And the professors - eight from the University of Utah, three from Brigham Young University and one from Stanford (Calif.) University - say the state's "aggressive" schedule to begin using new machines next year puts voting in jeopardy.
They suggest waiting at least a year and beefing up criteria the new technology must meet.
State officials have released bid specifications for the potential $20.5 million contract to provide new voting technology. A committee plans to decide in December which equipment Utahns will use.
"We strongly feel that the present [proposal request] is an insufficient basis upon which to acquire voting machinery [that] will inspire public confidence," the professors wrote in a 12-page letter sent Tuesday to Lt. Gov. Gayle McKeachnie, the state's top election official.
Former state chief information officer, Phil Windley, now an associate computer science professor at BYU, says the request for proposals is flawed.
"It's almost like telling vendors, 'Come and tell us what we need,' " he said. "That's dangerous with any purchase, especially with the problems with voting technology."
State Elections Director Amy Naccarato was out of town and unavailable for comment Tuesday, but she previously said the bid request is meant to be broad.
The professors list several reasons they believe the process is problematic, including:
l The schedule is too quick to give enough time to study the bidders' products, and better technology might appear next year.
l Bid specifics do not allow for a good enough security review or even specify what "ease of use" means.

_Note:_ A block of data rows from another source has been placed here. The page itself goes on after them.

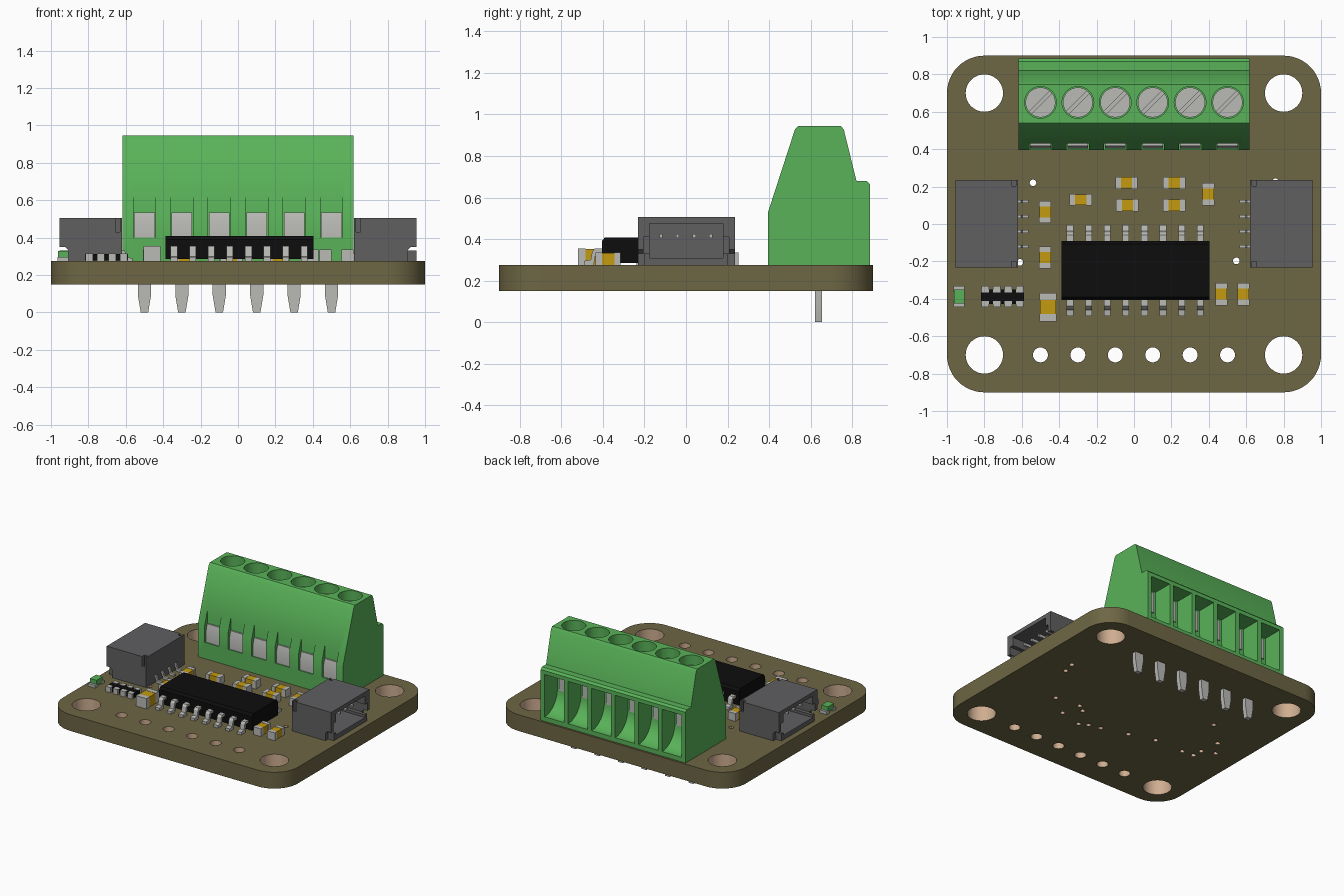
import bpy, bmesh, math
from mathutils import Matrix

if "Cube" in bpy.data.objects:
    bpy.data.objects.remove(bpy.data.objects["Cube"])


def material(name, r, g, b):
    m = bpy.data.materials.new(name)
    m.diffuse_color = (r, g, b, 1)
    m.use_nodes = True
    m.node_tree.nodes["Principled BSDF"].inputs["Base Color"].default_value = m.diffuse_color
    return m


OLIVE = material("olive board", .155, .133, .058)
COPPER = material("hole lining", .62, .42, .28)
GREEN = material("green plastic", .10, .45, .10)
GREY = material("dark grey plastic", .115, .115, .12)
METAL = material("light grey metal", .49, .49, .47)
BLACK = material("black plastic", .004, .004, .004)
GOLD = material("gold ceramic", .55, .33, .005)

TOP = .275      # upper board surface
PINS6 = [-.5 + .2 * i for i in range(6)]
PINS4 = [-.12, -.0405, .0395, .119]


def prism(bm, pts, axis, a, b):
    """Extrude a profile: (y,z) along x, (x,z) along y, (x,y) along z."""
    def place(p, t):
        return {'x': (t, *p), 'y': (p[0], t, p[1]), 'z': (*p, t)}[axis]
    lo = [bm.verts.new(place(p, a)) for p in pts]
    hi = [bm.verts.new(place(p, b)) for p in pts]
    bm.faces.new(lo)
    bm.faces.new(hi)
    for i in range(len(pts)):
        j = (i + 1) % len(pts)
        bm.faces.new((lo[i], lo[j], hi[j], hi[i]))


def box(bm, x0, x1, y0, y1, z0, z1):
    prism(bm, [(x0, y0), (x1, y0), (x1, y1), (x0, y1)], 'z', z0, z1)


def circle(x, y, r, n):
    return [(x + r * math.cos(2 * math.pi * i / n),
             y + r * math.sin(2 * math.pi * i / n)) for i in range(n)]


def finish(bm, name, mat):
    bmesh.ops.recalc_face_normals(bm, faces=bm.faces)
    me = bpy.data.meshes.new(name)
    bm.to_mesh(me)
    bm.free()
    me.materials.append(mat)
    ob = bpy.data.objects.new(name, me)
    bpy.context.collection.objects.link(ob)
    return ob


def baked(ob):
    bpy.context.view_layer.update()
    dg = bpy.context.evaluated_depsgraph_get()
    return bpy.data.meshes.new_from_object(ob.evaluated_get(dg))


def cut(ob, bm, mat):
    cutter = finish(bm, "cutter", mat)
    cutter.hide_render = True
    mod = ob.modifiers.new("cut", 'BOOLEAN')
    mod.operation, mod.solver, mod.object = 'DIFFERENCE', 'EXACT', cutter
    me = baked(ob)
    ob.modifiers.clear()
    ob.data = me
    bpy.data.objects.remove(cutter)


# Circuit board: rounded outline with mounting holes, header holes and vias
holes = [(x, y, .1, 40) for x in (-.8, .8) for y in (-.7, .7)]
holes += [(x, -.7, .04, 24) for x in PINS6]
vias = [(-.54, .22), (-.61, -.205), (.547, -.197), (.757, .226), (.736, .135), (.375, -.329),
        (.346, -.178), (.285, -.218), (.19, -.376), (.127, -.342), (.036, -.321),
        (-.168, -.261), (-.367, -.205), (-.705, -.197), (-.71, -.118), (-.806, -.077),
        (-.727, .039)]
holes += [(x, y, .018, 12) for x, y in vias]
outline = []
for k, (cx, cy) in enumerate([(.8, .7), (-.8, .7), (-.8, -.7), (.8, -.7)]):
    for i in range(13):
        a = math.pi / 2 * (k + i / 12)
        outline.append((cx + .2 * math.cos(a), cy + .2 * math.sin(a)))
cu = bpy.data.curves.new("board_outline", 'CURVE')
cu.dimensions, cu.fill_mode, cu.extrude = '2D', 'BOTH', .0625
for pts in [outline] + [circle(*h) for h in holes]:
    sp = cu.splines.new('POLY')
    sp.points.add(len(pts) - 1)
    for p, (x, y) in zip(sp.points, pts):
        p.co = (x, y, 0, 1)
    sp.use_cyclic_u = True
curve_ob = bpy.data.objects.new("board_outline", cu)
bpy.context.collection.objects.link(curve_ob)
bm = bmesh.new()
bm.from_mesh(baked(curve_ob))
bpy.data.objects.remove(curve_ob)
bmesh.ops.remove_doubles(bm, verts=bm.verts, dist=1e-5)
bmesh.ops.translate(bm, verts=bm.verts, vec=(0, 0, .2125))
bm.normal_update()
for f in bm.faces:
    c = f.calc_center_median()
    lined = abs(f.normal.z) < .5 and any(
        math.hypot(c.x - x, c.y - y) < r + .004 for x, y, r, n in holes)
    f.material_index = int(lined)
board = finish(bm, "circuit_board", OLIVE)
board.data.materials.append(COPPER)

# Terminal block housing with screw wells, front notches and wire entries
bm = bmesh.new()
prism(bm, [(.395, TOP), (.395, .53), (.525, .93), (.54, .945), (.745, .945), (.76, .925),
           (.82, .68), (.87, .68), (.885, .665), (.885, TOP)], 'x', -.617, .617)
block = finish(bm, "terminal_block", GREEN)
bm = bmesh.new()
entry = [(.9, .635), (.73, .635)] + [
    (.73 + .15 * (1 - math.cos(t)), .47 - .16 * math.sin(t))
    for t in [math.pi / 2 * i / 8 for i in range(9)]] + [(.9, .31)]
for x in PINS6:
    prism(bm, circle(x, .65, .085, 32), 'z', .84, 1)
    box(bm, x - .06, x + .06, .35, .43, .4, .7)
    prism(bm, entry, 'x', x - .083, x + .083)
cut(block, bm, GREEN)

# Clamp screws with diagonal slots
bm = bmesh.new()
for x in PINS6:
    prism(bm, circle(x, .65, .08, 32), 'z', .82, .87)
screws = finish(bm, "clamp_screws", METAL)
bm = bmesh.new()
for x in PINS6:
    s = bmesh.new()
    start = len(bm.verts)
    box(bm, -.1, .1, -.009, .009, .85, .9)
    s.free()
    bm.verts.ensure_lookup_table()
    bmesh.ops.transform(bm, verts=bm.verts[start:], matrix=Matrix.Translation((x, .65, 0))
                        @ Matrix.Rotation(math.pi / 4, 4, 'Z'))
cut(screws, bm, METAL)

# Front clamp tabs, rear contact plates and solder pins of the block
tabs, plates, pins = bmesh.new(), bmesh.new(), bmesh.new()
for x in PINS6:
    prism(tabs, [(.435, .535), (.418, .535), (.403, .48), (.403, .4), (.435, .4)],
          'x', x - .055, x + .055)
    box(plates, x - .065, x + .065, .72, .738, .46, .62)
    prism(pins, [(x - .035, .2), (x - .035, .09), (x - .02, 0), (x + .02, 0),
                 (x + .035, .09), (x + .035, .2)], 'y', .62, .655)
finish(tabs, "clamp_tabs", METAL)
finish(plates, "wire_contacts", METAL)
finish(pins, "solder_pins", METAL)

# Side sockets: hollow shell, contacts and solder leads, mirrored in x
for s, side in ((1, "right"), (-1, "left")):
    bm = bmesh.new()
    prism(bm, [(s * .62, TOP), (s * .62, .505), (s * .955, .505), (s * .955, TOP)],
          'y', -.232, .235)
    shell = finish(bm, side + "_socket", GREY)
    bm = bmesh.new()
    box(bm, s * .69, s * 1, -.175, .178, .31, .475)
    cut(shell, bm, GREY)
    bm = bmesh.new()
    box(bm, s * .75, s * 1, -.205, .208, .33, .41)
    cut(shell, bm, GREY)
    bm = bmesh.new()
    for y0, y1 in ((-.3, -.2), (.203, .3)):
        prism(bm, [(s * .91, .2), (s * .905, .33), (s * .925, .35), (s * 1, .35), (s * 1, .2)],
              'y', y0, y1)
        box(bm, s * .632, s * .655, y0, y1, .43, .6)
    cut(shell, bm, GREY)
    contacts, leads = bmesh.new(), bmesh.new()
    for y in PINS4:
        box(contacts, s * .68, s * .9, y - .008, y + .008, .405, .425)
        prism(leads, [(s * .565, TOP), (s * .565, .29), (s * .595, .295), (s * .605, .33),
                      (s * .63, .33), (s * .63, .315), (s * .615, .315), (s * .605, TOP)],
              'y', y - .008, y + .008)
    finish(contacts, side + "_socket_contacts", METAL)
    finish(leads, side + "_socket_leads", METAL)

# Main chip with bevelled upper edges
bm = bmesh.new()
prism(bm, [(-.405, .285), (-.405, .39), (-.39, .408), (-.108, .408), (-.092, .39),
           (-.092, .285)], 'x', -.387, .403)
finish(bm, "chip_body", BLACK)
bm = bmesh.new()
lead = [(.15, .335), (.15, .355), (.19, .355), (.203, .34), (.21, .3), (.243, .295),
        (.243, TOP), (.195, TOP), (.185, .335)]
for i in range(8):
    x = -.342 + .0995 * i
    for s in (-1, 1):
        prism(bm, [(-.2485 + s * y, z) for y, z in lead], 'x', x - .018, x + .018)
finish(bm, "chip_leads", METAL)

# Small capacitors: x, y, length, width, height, long axis
caps = [(-.04, .22, .12, .065, .06, 'x'), (.215, .22, .12, .065, .06, 'x'),
        (-.035, .1, .12, .065, .06, 'x'), (.215, .1, .12, .065, .06, 'x'),
        (-.285, .13, .12, .06, .055, 'x'), (.397, .16, .12, .065, .06, 'y'),
        (-.475, .065, .118, .065, .06, 'y'), (-.475, -.18, .118, .065, .06, 'y'),
        (-.46, -.445, .15, .09, .08, 'y'), (.467, -.375, .12, .065, .06, 'y'),
        (.585, -.375, .12, .065, .06, 'y')]
bodies, ends = bmesh.new(), bmesh.new()
for x, y, ln, w, h, axis in caps:
    for bm, a, b, e in ((bodies, -.26, .26, .002), (ends, -.5, -.25, 0), (ends, .25, .5, 0)):
        u, v = (a * ln, b * ln), (-w / 2 + e, w / 2 - e)
        if axis == 'y':
            u, v = v, u
        box(bm, x + u[0], x + u[1], y + v[0], y + v[1], TOP, TOP + h - e)
finish(bodies, "capacitor_bodies", GOLD)
finish(ends, "capacitor_ends", METAL)

# Resistor array
bm = bmesh.new()
box(bm, -.818, -.587, -.427, -.35, TOP + .002, .312)
finish(bm, "resistor_array_body", BLACK)
bm = bmesh.new()
for i in range(4):
    x = -.795 + .0617 * i
    for y0, y1 in ((-.445, -.412), (-.365, -.332)):
        box(bm, x - .02, x + .02, y0, y1, TOP, .315)
finish(bm, "resistor_array_ends", METAL)

# Indicator lamp
bm = bmesh.new()
box(bm, -.963, -.907, -.425, -.35, .285, .328)
finish(bm, "lamp_lens", GREEN)
bm = bmesh.new()
for y0, y1 in ((-.443, -.41), (-.365, -.332)):
    box(bm, -.965, -.905, y0, y1, TOP, .297)
finish(bm, "lamp_ends", METAL)

# Smooth the round surfaces, keep edges sharp
bpy.ops.object.select_all(action='SELECT')
bpy.context.view_layer.objects.active = board
bpy.ops.object.shade_smooth_by_angle(angle=math.radians(30))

l State should require some type of paper trail in case a recount is needed.
l Vendors do not have to guard against tampering when the machine is off.